• WORK TO COMPLETE: Here are the records. Print them all exactly.

• EXTRACTED RECORDS:
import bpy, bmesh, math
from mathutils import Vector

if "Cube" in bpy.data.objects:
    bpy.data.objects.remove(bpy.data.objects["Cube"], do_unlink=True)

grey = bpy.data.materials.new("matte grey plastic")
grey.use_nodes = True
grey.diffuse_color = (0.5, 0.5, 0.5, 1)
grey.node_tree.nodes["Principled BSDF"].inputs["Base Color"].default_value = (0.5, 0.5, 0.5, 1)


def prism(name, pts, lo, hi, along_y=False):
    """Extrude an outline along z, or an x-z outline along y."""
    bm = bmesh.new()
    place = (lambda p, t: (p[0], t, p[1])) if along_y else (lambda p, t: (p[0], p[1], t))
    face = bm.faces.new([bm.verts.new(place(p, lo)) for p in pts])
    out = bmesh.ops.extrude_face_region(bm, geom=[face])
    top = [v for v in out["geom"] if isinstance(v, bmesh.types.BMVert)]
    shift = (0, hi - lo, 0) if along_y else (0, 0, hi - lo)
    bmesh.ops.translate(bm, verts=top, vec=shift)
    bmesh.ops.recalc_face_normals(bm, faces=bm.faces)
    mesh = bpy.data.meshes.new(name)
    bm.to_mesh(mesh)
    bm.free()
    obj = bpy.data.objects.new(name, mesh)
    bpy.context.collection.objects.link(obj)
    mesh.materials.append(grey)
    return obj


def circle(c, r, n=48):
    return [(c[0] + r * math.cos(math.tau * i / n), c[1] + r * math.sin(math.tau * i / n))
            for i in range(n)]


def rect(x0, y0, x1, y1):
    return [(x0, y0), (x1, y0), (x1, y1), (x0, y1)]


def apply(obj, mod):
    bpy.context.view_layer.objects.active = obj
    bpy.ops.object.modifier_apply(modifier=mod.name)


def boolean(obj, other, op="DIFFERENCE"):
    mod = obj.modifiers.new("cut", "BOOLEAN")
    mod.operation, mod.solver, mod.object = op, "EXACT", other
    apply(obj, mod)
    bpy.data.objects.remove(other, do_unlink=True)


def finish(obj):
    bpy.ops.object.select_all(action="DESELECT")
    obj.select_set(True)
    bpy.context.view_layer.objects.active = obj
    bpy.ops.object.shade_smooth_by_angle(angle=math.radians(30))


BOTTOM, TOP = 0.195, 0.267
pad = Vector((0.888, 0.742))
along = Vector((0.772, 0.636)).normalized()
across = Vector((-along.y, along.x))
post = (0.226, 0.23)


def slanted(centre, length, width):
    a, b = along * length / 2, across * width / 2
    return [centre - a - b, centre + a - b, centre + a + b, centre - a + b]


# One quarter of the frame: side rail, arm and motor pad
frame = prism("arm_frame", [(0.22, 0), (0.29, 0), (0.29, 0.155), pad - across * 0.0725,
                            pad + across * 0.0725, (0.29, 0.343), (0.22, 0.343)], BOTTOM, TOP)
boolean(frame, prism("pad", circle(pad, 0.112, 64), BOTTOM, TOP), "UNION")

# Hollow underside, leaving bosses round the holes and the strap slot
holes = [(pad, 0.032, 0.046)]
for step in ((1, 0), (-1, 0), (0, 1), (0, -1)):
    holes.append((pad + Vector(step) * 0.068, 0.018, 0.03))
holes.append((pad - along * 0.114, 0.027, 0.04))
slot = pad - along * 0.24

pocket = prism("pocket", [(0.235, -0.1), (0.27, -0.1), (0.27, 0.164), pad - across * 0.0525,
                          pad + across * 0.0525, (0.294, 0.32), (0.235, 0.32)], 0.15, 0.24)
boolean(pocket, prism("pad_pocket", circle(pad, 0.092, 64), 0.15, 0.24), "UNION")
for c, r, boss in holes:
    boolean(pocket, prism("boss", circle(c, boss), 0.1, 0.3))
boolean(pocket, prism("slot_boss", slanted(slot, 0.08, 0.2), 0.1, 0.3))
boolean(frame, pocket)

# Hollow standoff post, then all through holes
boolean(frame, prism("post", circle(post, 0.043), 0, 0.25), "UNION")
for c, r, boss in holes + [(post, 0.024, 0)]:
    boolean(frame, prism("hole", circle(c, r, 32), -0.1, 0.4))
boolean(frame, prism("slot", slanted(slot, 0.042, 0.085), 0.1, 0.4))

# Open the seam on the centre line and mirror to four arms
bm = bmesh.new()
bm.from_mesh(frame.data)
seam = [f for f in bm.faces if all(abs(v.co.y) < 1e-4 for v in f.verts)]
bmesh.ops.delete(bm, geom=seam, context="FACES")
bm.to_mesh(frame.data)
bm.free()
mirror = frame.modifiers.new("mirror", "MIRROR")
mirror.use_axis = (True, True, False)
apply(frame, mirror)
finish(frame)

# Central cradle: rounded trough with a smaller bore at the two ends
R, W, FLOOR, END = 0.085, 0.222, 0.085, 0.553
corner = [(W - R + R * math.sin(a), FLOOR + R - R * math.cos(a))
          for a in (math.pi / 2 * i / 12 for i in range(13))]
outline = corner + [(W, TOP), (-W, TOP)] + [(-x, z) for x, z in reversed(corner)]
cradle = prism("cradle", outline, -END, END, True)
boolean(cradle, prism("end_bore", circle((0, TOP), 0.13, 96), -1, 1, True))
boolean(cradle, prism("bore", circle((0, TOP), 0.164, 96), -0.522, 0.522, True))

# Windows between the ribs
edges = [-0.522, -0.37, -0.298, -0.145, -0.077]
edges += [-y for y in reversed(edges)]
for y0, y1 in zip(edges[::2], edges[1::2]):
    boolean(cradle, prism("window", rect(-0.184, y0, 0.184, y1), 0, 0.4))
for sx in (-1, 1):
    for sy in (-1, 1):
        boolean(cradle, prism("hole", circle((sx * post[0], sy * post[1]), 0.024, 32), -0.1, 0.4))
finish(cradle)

• RESPONSE:
import bpy, bmesh, math
from mathutils import Vector

if "Cube" in bpy.data.objects:
    bpy.data.objects.remove(bpy.data.objects["Cube"], do_unlink=True)

grey = bpy.data.materials.new("matte grey plastic")
grey.use_nodes = True
grey.diffuse_color = (0.5, 0.5, 0.5, 1)
grey.node_tree.nodes["Principled BSDF"].inputs["Base Color"].default_value = (0.5, 0.5, 0.5, 1)


def prism(name, pts, lo, hi, along_y=False):
    """Extrude an outline along z, or an x-z outline along y."""
    bm = bmesh.new()
    place = (lambda p, t: (p[0], t, p[1])) if along_y else (lambda p, t: (p[0], p[1], t))
    face = bm.faces.new([bm.verts.new(place(p, lo)) for p in pts])
    out = bmesh.ops.extrude_face_region(bm, geom=[face])
    top = [v for v in out["geom"] if isinstance(v, bmesh.types.BMVert)]
    shift = (0, hi - lo, 0) if along_y else (0, 0, hi - lo)
    bmesh.ops.translate(bm, verts=top, vec=shift)
    bmesh.ops.recalc_face_normals(bm, faces=bm.faces)
    mesh = bpy.data.meshes.new(name)
    bm.to_mesh(mesh)
    bm.free()
    obj = bpy.data.objects.new(name, mesh)
    bpy.context.collection.objects.link(obj)
    mesh.materials.append(grey)
    return obj


def circle(c, r, n=48):
    return [(c[0] + r * math.cos(math.tau * i / n), c[1] + r * math.sin(math.tau * i / n))
            for i in range(n)]


def rect(x0, y0, x1, y1):
    return [(x0, y0), (x1, y0), (x1, y1), (x0, y1)]


def apply(obj, mod):
    bpy.context.view_layer.objects.active = obj
    bpy.ops.object.modifier_apply(modifier=mod.name)


def boolean(obj, other, op="DIFFERENCE"):
    mod = obj.modifiers.new("cut", "BOOLEAN")
    mod.operation, mod.solver, mod.object = op, "EXACT", other
    apply(obj, mod)
    bpy.data.objects.remove(other, do_unlink=True)


def finish(obj):
    bpy.ops.object.select_all(action="DESELECT")
    obj.select_set(True)
    bpy.context.view_layer.objects.active = obj
    bpy.ops.object.shade_smooth_by_angle(angle=math.radians(30))


BOTTOM, TOP = 0.195, 0.267
pad = Vector((0.888, 0.742))
along = Vector((0.772, 0.636)).normalized()
across = Vector((-along.y, along.x))
post = (0.226, 0.23)


def slanted(centre, length, width):
    a, b = along * length / 2, across * width / 2
    return [centre - a - b, centre + a - b, centre + a + b, centre - a + b]


# One quarter of the frame: side rail, arm and motor pad
frame = prism("arm_frame", [(0.22, 0), (0.29, 0), (0.29, 0.155), pad - across * 0.0725,
                            pad + across * 0.0725, (0.29, 0.343), (0.22, 0.343)], BOTTOM, TOP)
boolean(frame, prism("pad", circle(pad, 0.112, 64), BOTTOM, TOP), "UNION")

# Hollow underside, leaving bosses round the holes and the strap slot
holes = [(pad, 0.032, 0.046)]
for step in ((1, 0), (-1, 0), (0, 1), (0, -1)):
    holes.append((pad + Vector(step) * 0.068, 0.018, 0.03))
holes.append((pad - along * 0.114, 0.027, 0.04))
slot = pad - along * 0.24

pocket = prism("pocket", [(0.235, -0.1), (0.27, -0.1), (0.27, 0.164), pad - across * 0.0525,
                          pad + across * 0.0525, (0.294, 0.32), (0.235, 0.32)], 0.15, 0.24)
boolean(pocket, prism("pad_pocket", circle(pad, 0.092, 64), 0.15, 0.24), "UNION")
for c, r, boss in holes:
    boolean(pocket, prism("boss", circle(c, boss), 0.1, 0.3))
boolean(pocket, prism("slot_boss", slanted(slot, 0.08, 0.2), 0.1, 0.3))
boolean(frame, pocket)

# Hollow standoff post, then all through holes
boolean(frame, prism("post", circle(post, 0.043), 0, 0.25), "UNION")
for c, r, boss in holes + [(post, 0.024, 0)]:
    boolean(frame, prism("hole", circle(c, r, 32), -0.1, 0.4))
boolean(frame, prism("slot", slanted(slot, 0.042, 0.085), 0.1, 0.4))

# Open the seam on the centre line and mirror to four arms
bm = bmesh.new()
bm.from_mesh(frame.data)
seam = [f for f in bm.faces if all(abs(v.co.y) < 1e-4 for v in f.verts)]
bmesh.ops.delete(bm, geom=seam, context="FACES")
bm.to_mesh(frame.data)
bm.free()
mirror = frame.modifiers.new("mirror", "MIRROR")
mirror.use_axis = (True, True, False)
apply(frame, mirror)
finish(frame)

# Central cradle: rounded trough with a smaller bore at the two ends
R, W, FLOOR, END = 0.085, 0.222, 0.085, 0.553
corner = [(W - R + R * math.sin(a), FLOOR + R - R * math.cos(a))
          for a in (math.pi / 2 * i / 12 for i in range(13))]
outline = corner + [(W, TOP), (-W, TOP)] + [(-x, z) for x, z in reversed(corner)]
cradle = prism("cradle", outline, -END, END, True)
boolean(cradle, prism("end_bore", circle((0, TOP), 0.13, 96), -1, 1, True))
boolean(cradle, prism("bore", circle((0, TOP), 0.164, 96), -0.522, 0.522, True))

# Windows between the ribs
edges = [-0.522, -0.37, -0.298, -0.145, -0.077]
edges += [-y for y in reversed(edges)]
for y0, y1 in zip(edges[::2], edges[1::2]):
    boolean(cradle, prism("window", rect(-0.184, y0, 0.184, y1), 0, 0.4))
for sx in (-1, 1):
    for sy in (-1, 1):
        boolean(cradle, prism("hole", circle((sx * post[0], sy * post[1]), 0.024, 32), -0.1, 0.4))
finish(cradle)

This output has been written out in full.